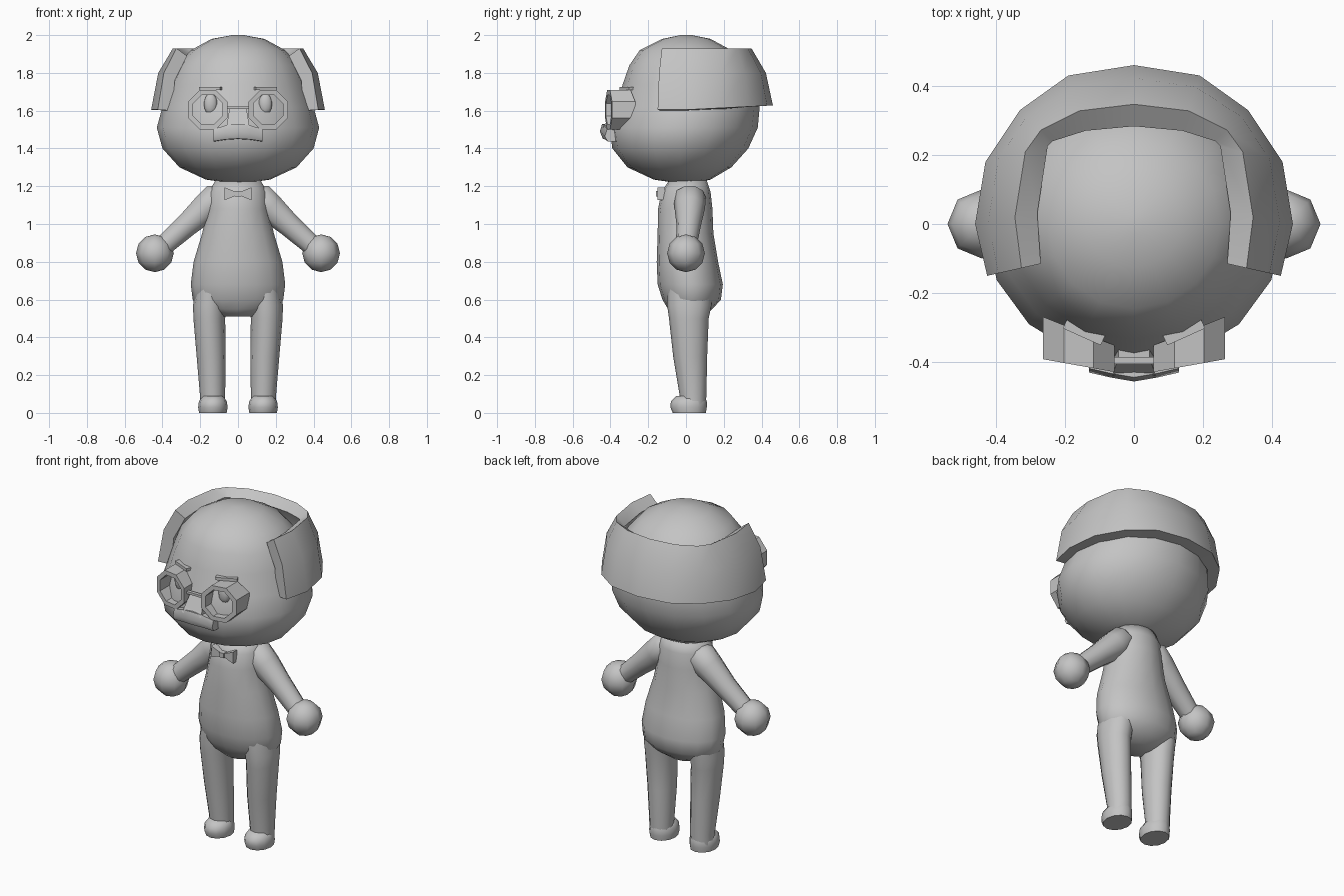
import bpy, bmesh, math
from mathutils import Vector, Matrix

if "Cube" in bpy.data.objects:
    bpy.data.objects.remove(bpy.data.objects["Cube"])

grey = bpy.data.materials.new("soft grey")
grey.diffuse_color = (0.55, 0.55, 0.55, 1)
grey.use_nodes = True
grey.node_tree.nodes["Principled BSDF"].inputs["Base Color"].default_value = grey.diffuse_color


def finish(name, bm, angle=50):
    bmesh.ops.recalc_face_normals(bm, faces=bm.faces)
    me = bpy.data.meshes.new(name)
    bm.to_mesh(me)
    bm.free()
    ob = bpy.data.objects.new(name, me)
    me.materials.append(grey)
    bpy.context.collection.objects.link(ob)
    if angle:
        bpy.ops.object.select_all(action='DESELECT')
        ob.select_set(True)
        bpy.context.view_layer.objects.active = ob
        bpy.ops.object.shade_smooth_by_angle(angle=math.radians(angle))
    return ob


def loft(name, rings, angle=50, closed=False):
    """Skin a list of point rings, capping the ends unless closed."""
    bm = bmesh.new()
    rows = [[bm.verts.new(p) for p in r] for r in rings]
    n = len(rows[0])
    pairs = list(zip(rows, rows[1:])) + ([(rows[-1], rows[0])] if closed else [])
    for a, b in pairs:
        for i in range(n):
            j = (i + 1) % n
            bm.faces.new((a[i], a[j], b[j], b[i]))
    if not closed:
        bm.faces.new(rows[0])
        bm.faces.new(rows[-1])
    return finish(name, bm, angle)


def ring(z, cx, rx, front, back, sides=16):
    """Horizontal oval with its widest point between front and back."""
    cy = (front + back) / 2
    ry = (back - front) / 2
    return [(cx + rx * math.cos(2 * math.pi * i / sides),
             cy + ry * math.sin(2 * math.pi * i / sides), z) for i in range(sides)]


def box(name, centre, size, yaw=0):
    bm = bmesh.new()
    bmesh.ops.create_cube(bm, size=1, matrix=Matrix.Translation(centre)
                          @ Matrix.Rotation(yaw, 4, 'Z') @ Matrix.Diagonal((*size, 1)))
    return finish(name, bm, 0)


def ball(name, centre, radii, u=8, v=6):
    bm = bmesh.new()
    bmesh.ops.create_uvsphere(bm, u_segments=u, v_segments=v, radius=1,
                              matrix=Matrix.Translation(centre) @ Matrix.Diagonal((*radii, 1)))
    return finish(name, bm, 80)


# Head: height, half width, front, back
loft("head", [ring(z, 0, w, f, b) for z, w, f, b in (
    (1.22, 0.06, -0.07, 0.06), (1.235, 0.17, -0.17, 0.13), (1.30, 0.31, -0.31, 0.24),
    (1.40, 0.40, -0.39, 0.33), (1.51, 0.43, -0.405, 0.38), (1.62, 0.40, -0.37, 0.39),
    (1.74, 0.365, -0.335, 0.37), (1.84, 0.32, -0.30, 0.31), (1.92, 0.25, -0.245, 0.24),
    (1.98, 0.14, -0.125, 0.13), (2.0, 0.03, -0.03, 0.03))], 80)

# Hair: band wrapped round the sides and back; outer and inner plan outlines
half = [((0.425, -0.15), (0.27, -0.115)), ((0.46, 0.0), (0.28, 0.03)),
        ((0.43, 0.18), (0.25, 0.225)), ((0.33, 0.33), (0.235, 0.24)),
        ((0.19, 0.43), (0.14, 0.27))]
stations = half + [((0, 0.46), (0, 0.283))]
stations += [((-o[0], o[1]), (-i[0], i[1])) for o, i in reversed(half)]
section = [(1, 1.605), (0.79, 1.80), (0.36, 1.93), (0, 1.89), (0.42, 1.76), (0.5, 1.60)]
loft("hair_band", [[(*Vector(i).lerp(Vector(o), t), z + max(0, 0.05 * o[1]) * (z < 1.7))
                    for t, z in section] for o, i in stations], 60)

# Torso with belly and seat
loft("torso", [ring(z, 0, w, f, b) for z, w, f, b in (
    (0.51, 0.09, -0.06, 0.09), (0.55, 0.20, -0.095, 0.14), (0.60, 0.24, -0.125, 0.185),
    (0.68, 0.25, -0.15, 0.195), (0.80, 0.235, -0.155, 0.17), (0.95, 0.19, -0.15, 0.145),
    (1.08, 0.16, -0.148, 0.14), (1.17, 0.155, -0.13, 0.13), (1.23, 0.12, -0.09, 0.11))], 80)

# Bow tie
for s in (-1, 1):
    loft("bow_tie_wing", [[(s * x, y, z) for y, z in (
        (-0.15, 1.16 - h), (-0.15, 1.16 + h), (-0.11, 1.16 + h), (-0.11, 1.16 - h))]
        for x, h in ((0.01, 0.01), (0.072, 0.034))], 0)
box("bow_tie_knot", (0, -0.135, 1.16), (0.03, 0.045, 0.028))

for s in (-1, 1):
    # Legs
    loft("leg", [ring(z, s * c, w, f, b, 12) for z, c, w, f, b in (
        (0.03, 0.135, 0.066, -0.03, 0.105), (0.1, 0.135, 0.067, -0.035, 0.108),
        (0.3, 0.142, 0.077, -0.068, 0.112), (0.5, 0.152, 0.084, -0.09, 0.12),
        (0.57, 0.15, 0.088, -0.10, 0.135), (0.68, 0.14, 0.08, -0.10, 0.14))], 80)
    # Feet
    loft("foot", [ring(z, s * 0.133, w, f, b, 12) for z, w, f, b in (
        (0, 0.073, -0.07, 0.105), (0.03, 0.078, -0.083, 0.11), (0.06, 0.074, -0.08, 0.11),
        (0.09, 0.055, -0.05, 0.10))], 60)
    # Arms
    axis = Vector((s * 0.75, 0, -0.66)).normalized()
    side = Vector((0, 1, 0))
    other = axis.cross(side)
    rings = []
    for x, y, z, r in ((0.07, 0.02, 1.165, 0.05), (0.11, 0.02, 1.14, 0.085),
                       (0.17, 0.02, 1.085, 0.081), (0.27, 0.015, 0.995, 0.065),
                       (0.41, 0.0, 0.87, 0.054)):
        c = Vector((s * x, y, z))
        rings.append([c + r * (side * math.cos(a) + other * math.sin(a))
                      for a in [2 * math.pi * k / 10 for k in range(10)]])
    loft("arm", rings, 80)
    # Hands
    ball("hand", (s * 0.44, 0, 0.845), (0.1, 0.1, 0.1))

    # Spectacle tubes: octagons, slanted so the outer side sits further back
    def rim(r, y0, slope):
        pts = []
        for k in range(8):
            a = math.pi * (k + 0.5) / 4
            dx = r * math.cos(a)
            pts.append((s * (0.16 + dx), y0 + slope * dx, 1.605 + r * math.sin(a)))
        return pts
    loft("spectacle_rim", [rim(0.112, -0.31, 0.4), rim(0.112, -0.41, 0.18),
                           rim(0.085, -0.41, 0.18), rim(0.085, -0.31, 0.4)], 0, closed=True)
    # Eyes
    ball("eye", (s * 0.145, -0.335, 1.635), (0.037, 0.025, 0.057), 10, 8)
    # Eyebrows
    box("eyebrow", (s * 0.145, -0.313, 1.718), (0.12, 0.03, 0.017), s * 0.42)

# Spectacle bridge and small nose
box("spectacle_bridge", (0, -0.395, 1.615), (0.13, 0.02, 0.014))
loft("nose", [[(-w, -0.34, z), (w, -0.34, z), (w, y, z), (-w, y, z)]
              for z, w, y in ((1.51, 0.062, -0.44), (1.535, 0.058, -0.425),
                              (1.61, 0.045, -0.385))], 0)

# Moustache: bent bar, thickest in the middle
loft("moustache", [[(x, y + 0.06, 1.525 - d), (x, y + 0.012, 1.53 - d), (x, y, 1.49 - d),
                    (x, y + 0.015, 1.452 - d * 0.5), (x, y + 0.06, 1.45 - d * 0.5)]
                   for x, y, d in ((-0.13, -0.43, 0.028), (-0.065, -0.445, 0.008),
                                   (0, -0.456, 0), (0.065, -0.445, 0.008),
                                   (0.13, -0.43, 0.028))], 50)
◇ ◇ ◇ ◇
Prompt:
From the first line to the last, reproduce the listing above exactly, leaving the pictures out.

Task response:
import bpy, bmesh, math
from mathutils import Vector, Matrix

if "Cube" in bpy.data.objects:
    bpy.data.objects.remove(bpy.data.objects["Cube"])

grey = bpy.data.materials.new("soft grey")
grey.diffuse_color = (0.55, 0.55, 0.55, 1)
grey.use_nodes = True
grey.node_tree.nodes["Principled BSDF"].inputs["Base Color"].default_value = grey.diffuse_color


def finish(name, bm, angle=50):
    bmesh.ops.recalc_face_normals(bm, faces=bm.faces)
    me = bpy.data.meshes.new(name)
    bm.to_mesh(me)
    bm.free()
    ob = bpy.data.objects.new(name, me)
    me.materials.append(grey)
    bpy.context.collection.objects.link(ob)
    if angle:
        bpy.ops.object.select_all(action='DESELECT')
        ob.select_set(True)
        bpy.context.view_layer.objects.active = ob
        bpy.ops.object.shade_smooth_by_angle(angle=math.radians(angle))
    return ob


def loft(name, rings, angle=50, closed=False):
    """Skin a list of point rings, capping the ends unless closed."""
    bm = bmesh.new()
    rows = [[bm.verts.new(p) for p in r] for r in rings]
    n = len(rows[0])
    pairs = list(zip(rows, rows[1:])) + ([(rows[-1], rows[0])] if closed else [])
    for a, b in pairs:
        for i in range(n):
            j = (i + 1) % n
            bm.faces.new((a[i], a[j], b[j], b[i]))
    if not closed:
        bm.faces.new(rows[0])
        bm.faces.new(rows[-1])
    return finish(name, bm, angle)


def ring(z, cx, rx, front, back, sides=16):
    """Horizontal oval with its widest point between front and back."""
    cy = (front + back) / 2
    ry = (back - front) / 2
    return [(cx + rx * math.cos(2 * math.pi * i / sides),
             cy + ry * math.sin(2 * math.pi * i / sides), z) for i in range(sides)]


def box(name, centre, size, yaw=0):
    bm = bmesh.new()
    bmesh.ops.create_cube(bm, size=1, matrix=Matrix.Translation(centre)
                          @ Matrix.Rotation(yaw, 4, 'Z') @ Matrix.Diagonal((*size, 1)))
    return finish(name, bm, 0)


def ball(name, centre, radii, u=8, v=6):
    bm = bmesh.new()
    bmesh.ops.create_uvsphere(bm, u_segments=u, v_segments=v, radius=1,
                              matrix=Matrix.Translation(centre) @ Matrix.Diagonal((*radii, 1)))
    return finish(name, bm, 80)


# Head: height, half width, front, back
loft("head", [ring(z, 0, w, f, b) for z, w, f, b in (
    (1.22, 0.06, -0.07, 0.06), (1.235, 0.17, -0.17, 0.13), (1.30, 0.31, -0.31, 0.24),
    (1.40, 0.40, -0.39, 0.33), (1.51, 0.43, -0.405, 0.38), (1.62, 0.40, -0.37, 0.39),
    (1.74, 0.365, -0.335, 0.37), (1.84, 0.32, -0.30, 0.31), (1.92, 0.25, -0.245, 0.24),
    (1.98, 0.14, -0.125, 0.13), (2.0, 0.03, -0.03, 0.03))], 80)

# Hair: band wrapped round the sides and back; outer and inner plan outlines
half = [((0.425, -0.15), (0.27, -0.115)), ((0.46, 0.0), (0.28, 0.03)),
        ((0.43, 0.18), (0.25, 0.225)), ((0.33, 0.33), (0.235, 0.24)),
        ((0.19, 0.43), (0.14, 0.27))]
stations = half + [((0, 0.46), (0, 0.283))]
stations += [((-o[0], o[1]), (-i[0], i[1])) for o, i in reversed(half)]
section = [(1, 1.605), (0.79, 1.80), (0.36, 1.93), (0, 1.89), (0.42, 1.76), (0.5, 1.60)]
loft("hair_band", [[(*Vector(i).lerp(Vector(o), t), z + max(0, 0.05 * o[1]) * (z < 1.7))
                    for t, z in section] for o, i in stations], 60)

# Torso with belly and seat
loft("torso", [ring(z, 0, w, f, b) for z, w, f, b in (
    (0.51, 0.09, -0.06, 0.09), (0.55, 0.20, -0.095, 0.14), (0.60, 0.24, -0.125, 0.185),
    (0.68, 0.25, -0.15, 0.195), (0.80, 0.235, -0.155, 0.17), (0.95, 0.19, -0.15, 0.145),
    (1.08, 0.16, -0.148, 0.14), (1.17, 0.155, -0.13, 0.13), (1.23, 0.12, -0.09, 0.11))], 80)

# Bow tie
for s in (-1, 1):
    loft("bow_tie_wing", [[(s * x, y, z) for y, z in (
        (-0.15, 1.16 - h), (-0.15, 1.16 + h), (-0.11, 1.16 + h), (-0.11, 1.16 - h))]
        for x, h in ((0.01, 0.01), (0.072, 0.034))], 0)
box("bow_tie_knot", (0, -0.135, 1.16), (0.03, 0.045, 0.028))

for s in (-1, 1):
    # Legs
    loft("leg", [ring(z, s * c, w, f, b, 12) for z, c, w, f, b in (
        (0.03, 0.135, 0.066, -0.03, 0.105), (0.1, 0.135, 0.067, -0.035, 0.108),
        (0.3, 0.142, 0.077, -0.068, 0.112), (0.5, 0.152, 0.084, -0.09, 0.12),
        (0.57, 0.15, 0.088, -0.10, 0.135), (0.68, 0.14, 0.08, -0.10, 0.14))], 80)
    # Feet
    loft("foot", [ring(z, s * 0.133, w, f, b, 12) for z, w, f, b in (
        (0, 0.073, -0.07, 0.105), (0.03, 0.078, -0.083, 0.11), (0.06, 0.074, -0.08, 0.11),
        (0.09, 0.055, -0.05, 0.10))], 60)
    # Arms
    axis = Vector((s * 0.75, 0, -0.66)).normalized()
    side = Vector((0, 1, 0))
    other = axis.cross(side)
    rings = []
    for x, y, z, r in ((0.07, 0.02, 1.165, 0.05), (0.11, 0.02, 1.14, 0.085),
                       (0.17, 0.02, 1.085, 0.081), (0.27, 0.015, 0.995, 0.065),
                       (0.41, 0.0, 0.87, 0.054)):
        c = Vector((s * x, y, z))
        rings.append([c + r * (side * math.cos(a) + other * math.sin(a))
                      for a in [2 * math.pi * k / 10 for k in range(10)]])
    loft("arm", rings, 80)
    # Hands
    ball("hand", (s * 0.44, 0, 0.845), (0.1, 0.1, 0.1))

    # Spectacle tubes: octagons, slanted so the outer side sits further back
    def rim(r, y0, slope):
        pts = []
        for k in range(8):
            a = math.pi * (k + 0.5) / 4
            dx = r * math.cos(a)
            pts.append((s * (0.16 + dx), y0 + slope * dx, 1.605 + r * math.sin(a)))
        return pts
    loft("spectacle_rim", [rim(0.112, -0.31, 0.4), rim(0.112, -0.41, 0.18),
                           rim(0.085, -0.41, 0.18), rim(0.085, -0.31, 0.4)], 0, closed=True)
    # Eyes
    ball("eye", (s * 0.145, -0.335, 1.635), (0.037, 0.025, 0.057), 10, 8)
    # Eyebrows
    box("eyebrow", (s * 0.145, -0.313, 1.718), (0.12, 0.03, 0.017), s * 0.42)

# Spectacle bridge and small nose
box("spectacle_bridge", (0, -0.395, 1.615), (0.13, 0.02, 0.014))
loft("nose", [[(-w, -0.34, z), (w, -0.34, z), (w, y, z), (-w, y, z)]
              for z, w, y in ((1.51, 0.062, -0.44), (1.535, 0.058, -0.425),
                              (1.61, 0.045, -0.385))], 0)

# Moustache: bent bar, thickest in the middle
loft("moustache", [[(x, y + 0.06, 1.525 - d), (x, y + 0.012, 1.53 - d), (x, y, 1.49 - d),
                    (x, y + 0.015, 1.452 - d * 0.5), (x, y + 0.06, 1.45 - d * 0.5)]
                   for x, y, d in ((-0.13, -0.43, 0.028), (-0.065, -0.445, 0.008),
                                   (0, -0.456, 0), (0.065, -0.445, 0.008),
                                   (0.13, -0.43, 0.028))], 50)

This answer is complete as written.